[Dataset entries]

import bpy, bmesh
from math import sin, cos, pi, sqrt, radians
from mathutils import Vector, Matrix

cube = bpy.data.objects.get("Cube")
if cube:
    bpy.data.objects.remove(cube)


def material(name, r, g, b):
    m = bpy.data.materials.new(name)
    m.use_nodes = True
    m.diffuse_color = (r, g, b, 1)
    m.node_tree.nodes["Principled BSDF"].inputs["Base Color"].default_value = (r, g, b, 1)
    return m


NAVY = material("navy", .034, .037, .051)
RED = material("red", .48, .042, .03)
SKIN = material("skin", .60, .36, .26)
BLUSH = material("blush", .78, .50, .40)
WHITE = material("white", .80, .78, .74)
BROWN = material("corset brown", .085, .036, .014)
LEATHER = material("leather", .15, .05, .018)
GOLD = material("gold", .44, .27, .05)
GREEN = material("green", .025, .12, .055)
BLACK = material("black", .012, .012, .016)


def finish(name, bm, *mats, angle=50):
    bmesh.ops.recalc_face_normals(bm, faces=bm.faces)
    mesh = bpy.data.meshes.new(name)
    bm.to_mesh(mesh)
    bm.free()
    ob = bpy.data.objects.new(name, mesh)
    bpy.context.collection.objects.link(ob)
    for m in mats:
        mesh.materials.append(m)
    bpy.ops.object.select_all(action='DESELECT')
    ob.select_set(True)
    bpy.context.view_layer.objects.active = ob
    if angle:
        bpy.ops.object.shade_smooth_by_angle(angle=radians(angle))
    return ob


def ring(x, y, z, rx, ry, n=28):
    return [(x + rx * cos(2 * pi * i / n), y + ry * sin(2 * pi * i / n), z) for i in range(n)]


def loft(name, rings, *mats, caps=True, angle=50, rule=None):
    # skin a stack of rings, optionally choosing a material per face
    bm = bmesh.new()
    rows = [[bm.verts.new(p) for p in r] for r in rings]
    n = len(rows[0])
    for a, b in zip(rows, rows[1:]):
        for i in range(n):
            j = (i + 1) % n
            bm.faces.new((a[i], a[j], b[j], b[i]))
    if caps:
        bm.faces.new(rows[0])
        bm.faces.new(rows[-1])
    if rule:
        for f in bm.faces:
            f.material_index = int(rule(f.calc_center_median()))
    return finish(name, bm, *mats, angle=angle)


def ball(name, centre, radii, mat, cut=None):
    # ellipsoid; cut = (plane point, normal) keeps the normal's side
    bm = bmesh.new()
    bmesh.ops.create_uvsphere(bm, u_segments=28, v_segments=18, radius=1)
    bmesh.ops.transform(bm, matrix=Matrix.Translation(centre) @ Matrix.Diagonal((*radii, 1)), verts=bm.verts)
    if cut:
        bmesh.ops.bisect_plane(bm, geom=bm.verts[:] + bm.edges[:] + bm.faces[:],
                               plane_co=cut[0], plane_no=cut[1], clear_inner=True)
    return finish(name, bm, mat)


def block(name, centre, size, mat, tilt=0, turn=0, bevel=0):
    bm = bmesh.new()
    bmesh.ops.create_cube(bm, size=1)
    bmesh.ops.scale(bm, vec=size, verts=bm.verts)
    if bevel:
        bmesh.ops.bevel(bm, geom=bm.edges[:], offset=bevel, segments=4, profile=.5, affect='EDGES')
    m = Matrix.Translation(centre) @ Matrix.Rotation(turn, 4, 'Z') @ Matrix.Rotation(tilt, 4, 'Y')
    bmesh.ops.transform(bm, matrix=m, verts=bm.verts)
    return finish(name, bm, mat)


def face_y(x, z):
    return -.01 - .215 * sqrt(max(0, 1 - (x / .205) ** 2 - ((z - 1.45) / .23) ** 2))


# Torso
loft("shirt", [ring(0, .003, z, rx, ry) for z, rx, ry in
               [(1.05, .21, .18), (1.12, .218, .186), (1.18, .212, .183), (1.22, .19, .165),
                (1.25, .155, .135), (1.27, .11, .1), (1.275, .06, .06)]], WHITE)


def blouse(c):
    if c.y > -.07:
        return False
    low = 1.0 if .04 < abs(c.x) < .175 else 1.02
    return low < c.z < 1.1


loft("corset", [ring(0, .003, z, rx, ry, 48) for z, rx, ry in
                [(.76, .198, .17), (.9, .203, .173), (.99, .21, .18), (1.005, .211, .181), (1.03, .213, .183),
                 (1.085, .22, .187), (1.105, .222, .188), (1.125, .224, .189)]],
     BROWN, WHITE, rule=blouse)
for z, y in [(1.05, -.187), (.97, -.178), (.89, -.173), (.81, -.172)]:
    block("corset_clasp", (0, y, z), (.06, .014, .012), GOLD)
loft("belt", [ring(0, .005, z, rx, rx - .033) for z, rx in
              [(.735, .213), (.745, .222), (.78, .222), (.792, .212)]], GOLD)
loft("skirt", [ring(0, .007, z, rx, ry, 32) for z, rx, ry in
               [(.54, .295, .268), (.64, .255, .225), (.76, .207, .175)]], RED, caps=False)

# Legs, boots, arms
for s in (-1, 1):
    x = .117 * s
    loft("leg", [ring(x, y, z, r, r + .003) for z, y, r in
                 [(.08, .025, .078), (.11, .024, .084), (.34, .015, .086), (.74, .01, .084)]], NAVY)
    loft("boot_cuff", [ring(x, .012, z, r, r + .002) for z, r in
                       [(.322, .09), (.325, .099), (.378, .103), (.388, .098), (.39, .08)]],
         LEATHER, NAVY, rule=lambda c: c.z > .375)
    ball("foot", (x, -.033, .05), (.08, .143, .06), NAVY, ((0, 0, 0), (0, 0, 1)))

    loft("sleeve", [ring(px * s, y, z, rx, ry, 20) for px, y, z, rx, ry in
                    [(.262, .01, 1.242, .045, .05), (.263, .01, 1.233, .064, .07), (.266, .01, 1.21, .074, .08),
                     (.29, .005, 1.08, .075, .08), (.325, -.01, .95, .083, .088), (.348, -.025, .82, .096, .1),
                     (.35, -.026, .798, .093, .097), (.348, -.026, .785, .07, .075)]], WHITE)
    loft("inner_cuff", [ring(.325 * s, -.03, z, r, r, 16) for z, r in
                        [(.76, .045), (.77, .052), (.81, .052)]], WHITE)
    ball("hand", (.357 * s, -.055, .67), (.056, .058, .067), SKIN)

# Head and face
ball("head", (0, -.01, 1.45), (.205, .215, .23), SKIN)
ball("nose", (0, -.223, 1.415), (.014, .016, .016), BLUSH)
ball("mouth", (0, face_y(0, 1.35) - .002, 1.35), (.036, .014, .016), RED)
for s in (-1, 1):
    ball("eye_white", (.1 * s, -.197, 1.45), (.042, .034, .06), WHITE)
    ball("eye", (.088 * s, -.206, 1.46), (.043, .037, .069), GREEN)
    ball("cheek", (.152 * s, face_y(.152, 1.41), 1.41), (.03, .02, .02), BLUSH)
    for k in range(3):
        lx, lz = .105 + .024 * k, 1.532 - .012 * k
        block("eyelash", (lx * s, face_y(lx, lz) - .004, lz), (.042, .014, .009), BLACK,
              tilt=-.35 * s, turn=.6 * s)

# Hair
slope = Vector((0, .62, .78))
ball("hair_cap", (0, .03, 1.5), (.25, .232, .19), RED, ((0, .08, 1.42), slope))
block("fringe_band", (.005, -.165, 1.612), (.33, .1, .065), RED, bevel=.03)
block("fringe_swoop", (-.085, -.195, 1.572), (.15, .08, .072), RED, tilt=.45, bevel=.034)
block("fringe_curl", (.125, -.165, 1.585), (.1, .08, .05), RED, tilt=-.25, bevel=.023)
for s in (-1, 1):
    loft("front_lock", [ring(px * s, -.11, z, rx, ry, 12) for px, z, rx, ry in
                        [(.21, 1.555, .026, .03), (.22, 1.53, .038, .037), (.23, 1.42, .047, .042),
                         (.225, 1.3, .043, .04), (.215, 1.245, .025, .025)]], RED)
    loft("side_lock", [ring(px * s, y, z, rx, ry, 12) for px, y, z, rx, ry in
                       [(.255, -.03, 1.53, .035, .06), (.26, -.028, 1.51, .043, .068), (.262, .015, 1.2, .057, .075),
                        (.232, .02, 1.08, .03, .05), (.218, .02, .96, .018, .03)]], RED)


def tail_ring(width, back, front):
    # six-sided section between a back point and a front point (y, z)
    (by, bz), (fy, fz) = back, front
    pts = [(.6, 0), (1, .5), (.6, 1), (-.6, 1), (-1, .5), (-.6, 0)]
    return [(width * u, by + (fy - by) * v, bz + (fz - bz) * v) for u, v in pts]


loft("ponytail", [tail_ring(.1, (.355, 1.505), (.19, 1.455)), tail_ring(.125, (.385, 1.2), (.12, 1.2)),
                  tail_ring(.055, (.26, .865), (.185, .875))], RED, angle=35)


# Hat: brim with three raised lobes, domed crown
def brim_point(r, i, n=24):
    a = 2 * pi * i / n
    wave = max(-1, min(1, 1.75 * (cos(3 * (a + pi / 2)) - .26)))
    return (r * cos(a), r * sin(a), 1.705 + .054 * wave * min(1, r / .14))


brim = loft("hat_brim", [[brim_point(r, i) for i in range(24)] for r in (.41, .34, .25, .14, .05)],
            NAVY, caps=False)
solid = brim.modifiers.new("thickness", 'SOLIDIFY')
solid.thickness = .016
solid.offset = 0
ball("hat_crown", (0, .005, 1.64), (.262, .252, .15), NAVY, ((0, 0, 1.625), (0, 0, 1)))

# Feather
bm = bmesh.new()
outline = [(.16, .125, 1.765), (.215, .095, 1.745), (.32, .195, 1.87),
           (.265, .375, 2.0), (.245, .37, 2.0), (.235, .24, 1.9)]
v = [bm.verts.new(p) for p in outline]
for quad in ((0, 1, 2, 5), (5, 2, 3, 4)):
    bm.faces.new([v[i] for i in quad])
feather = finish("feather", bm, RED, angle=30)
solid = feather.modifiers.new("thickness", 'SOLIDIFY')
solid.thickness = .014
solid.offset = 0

THE TASK
Once you find the line containing "mesh.materials.append(m)", stop: reproduce exactly that line and every line of the data before it, and nothing else.

PROBLEM SOLUTION
import bpy, bmesh
from math import sin, cos, pi, sqrt, radians
from mathutils import Vector, Matrix

cube = bpy.data.objects.get("Cube")
if cube:
    bpy.data.objects.remove(cube)


def material(name, r, g, b):
    m = bpy.data.materials.new(name)
    m.use_nodes = True
    m.diffuse_color = (r, g, b, 1)
    m.node_tree.nodes["Principled BSDF"].inputs["Base Color"].default_value = (r, g, b, 1)
    return m


NAVY = material("navy", .034, .037, .051)
RED = material("red", .48, .042, .03)
SKIN = material("skin", .60, .36, .26)
BLUSH = material("blush", .78, .50, .40)
WHITE = material("white", .80, .78, .74)
BROWN = material("corset brown", .085, .036, .014)
LEATHER = material("leather", .15, .05, .018)
GOLD = material("gold", .44, .27, .05)
GREEN = material("green", .025, .12, .055)
BLACK = material("black", .012, .012, .016)


def finish(name, bm, *mats, angle=50):
    bmesh.ops.recalc_face_normals(bm, faces=bm.faces)
    mesh = bpy.data.meshes.new(name)
    bm.to_mesh(mesh)
    bm.free()
    ob = bpy.data.objects.new(name, mesh)
    bpy.context.collection.objects.link(ob)
    for m in mats:
        mesh.materials.append(m)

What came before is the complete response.